The plant will boost production by 40 million cases annually and add 130 employees to its rolls while raising the company's 2004 capital expenditures by some $10 million, to $65 million. But given Cott's recent performance and growth goals, it seems likely that the money will be well spent.

Cott, a key Wal-Mart (NYSE:WMT) supplier, has performed well since we last looked at it in December. Flying largely under the radar of competitors like Coca-Cola (NYSE:KO), Cadbury Schweppes (NYSE:CSG), and PepsiCo (NYSE:PEP) because its products carry its customers' brands rather than its own, Cott's first-quarter results were impressive. The company said in late April that Q1 sales rose 26% to nearly $371 million, while EPS jumped 40%.

All told, Cott is a company that is performing well worldwide. It appears that a recent management transition (the company said in March that President and COO John Sheppard, a former Coca-Cola executive, will replace Frank Weise as CEO in September, though Weise will remain chairman) won't upset the soda cart. The word, however, is clearly out: The company's shares have crushed the S&P 500 over the last 12 months, and they now command a multiple of more than 25 times management's high-end estimate for 2004 EPS.

With profits growing approximately 15% year over year, the stock seems fully valued at the moment, but there's nevertheless plenty to like about Cott, which I'll be watching closely. Management was upbeat and ambitious at its recent annual meeting, and it certainly seems to know what it's talking about.

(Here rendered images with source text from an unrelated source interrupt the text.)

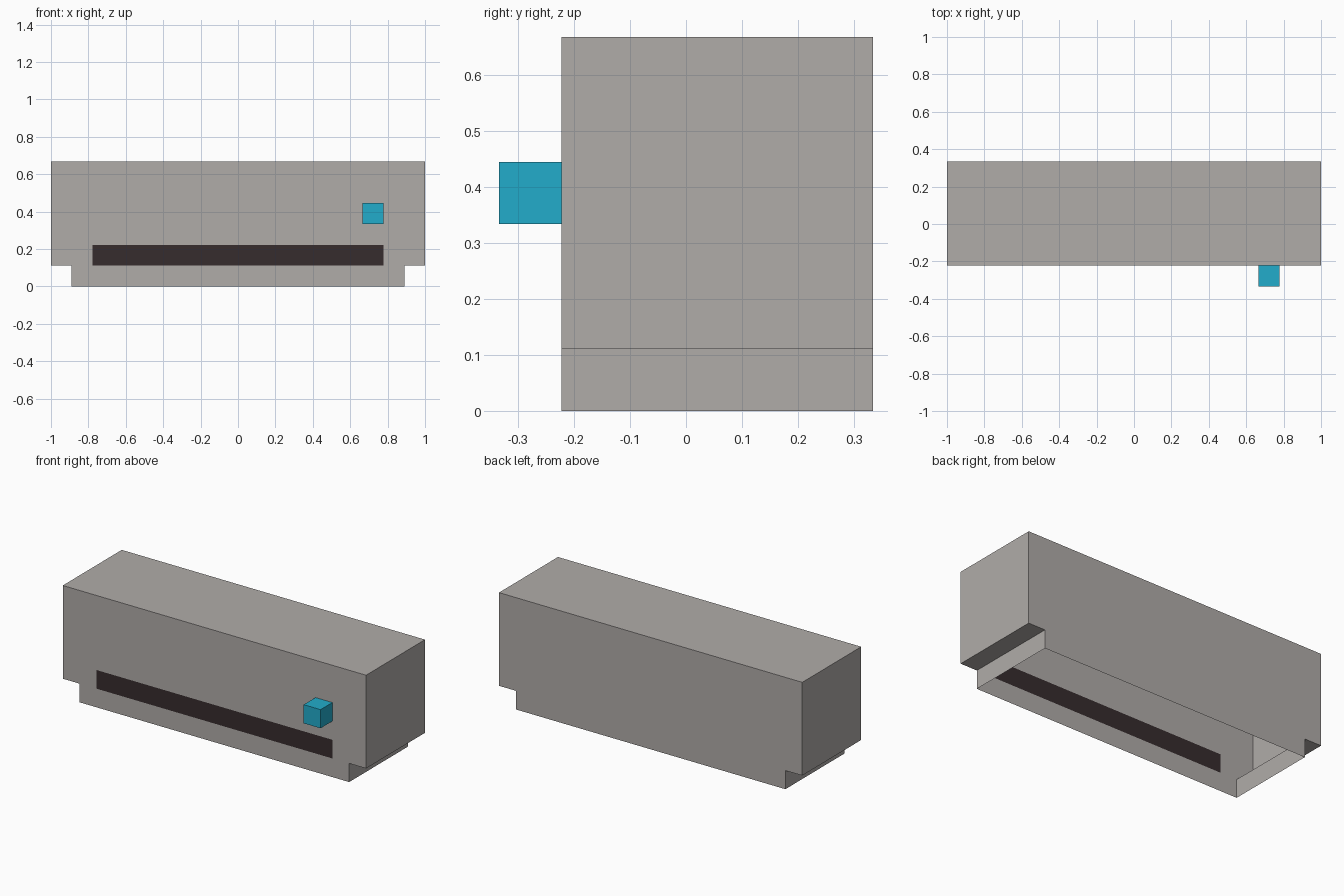
import bpy, bmesh
from mathutils import Vector

if "Cube" in bpy.data.objects:
    bpy.data.objects.remove(bpy.data.objects["Cube"])

U = 1 / 9                      # design unit: the model is 18 units wide
FRONT, BACK = -2 * U, 3 * U    # shell front and back planes


def material(name, rgb):
    m = bpy.data.materials.new(name)
    m.diffuse_color = (*rgb, 1)
    m.use_nodes = True
    m.node_tree.nodes["Principled BSDF"].inputs["Base Color"].default_value = m.diffuse_color
    return m


stone = material("warm grey", (0.434, 0.413, 0.397))
dark = material("dark slot", (0.037, 0.025, 0.027))
cyan = material("cyan", (0.016, 0.413, 0.597))


def finish(name, bm, mats):
    me = bpy.data.meshes.new(name)
    bm.to_mesh(me)
    bm.free()
    for m in mats:
        me.materials.append(m)
    ob = bpy.data.objects.new(name, me)
    bpy.context.collection.objects.link(ob)
    return ob


# Hollow housing: stepped profile swept front to back, open underneath
bm = bmesh.new()
profile = [(-8, 0), (-8, 1), (-9, 1), (-9, 6), (9, 6), (9, 1), (8, 1), (8, 0)]


def face(points):
    return bm.faces.new([bm.verts.new(p) for p in points])


for (xa, za), (xb, zb) in zip(profile, profile[1:]):
    face([(xa * U, FRONT, za * U), (xa * U, BACK, za * U),
          (xb * U, BACK, zb * U), (xb * U, FRONT, zb * U)])


def panel(y, half, z0, z1):
    pts = [(-half * U, y, z0 * U), (half * U, y, z0 * U),
           (half * U, y, z1 * U), (-half * U, y, z1 * U)]
    return face(pts if y < 0 else pts[::-1])


panel(BACK, 8, 0, 1)
panel(BACK, 9, 1, 6)
panel(FRONT, 8, 0, 1)
upper_front = panel(FRONT, 9, 1, 6)

# Cut the dark slot into the upper front panel
geom = [upper_front, *upper_front.edges, *upper_front.verts]
for co, no in [((-7 * U, 0, 0), (1, 0, 0)), ((7 * U, 0, 0), (1, 0, 0)),
               ((0, 0, 2 * U), (0, 0, 1))]:
    geom = bmesh.ops.bisect_plane(bm, geom=geom, plane_co=co, plane_no=no)["geom"]
for f in bm.faces:
    c = f.calc_center_median()
    if abs(c.y - FRONT) < 1e-4 and abs(c.x) < 7 * U and U < c.z < 2 * U:
        f.material_index = 1
bmesh.ops.remove_doubles(bm, verts=bm.verts, dist=1e-5)
finish("housing", bm, [stone, dark])

# Cube button on the front, open where it meets the wall
bm = bmesh.new()
bmesh.ops.create_cube(bm, size=U)
bmesh.ops.translate(bm, verts=bm.verts, vec=Vector((6.5 * U, -2.5 * U, 3.5 * U)))
bmesh.ops.delete(bm, geom=[f for f in bm.faces if f.normal.y > 0.5], context="FACES_ONLY")
finish("button", bm, [cyan])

Fool contributor Dave Marino-Nachison doesn't own any of the companies in this story.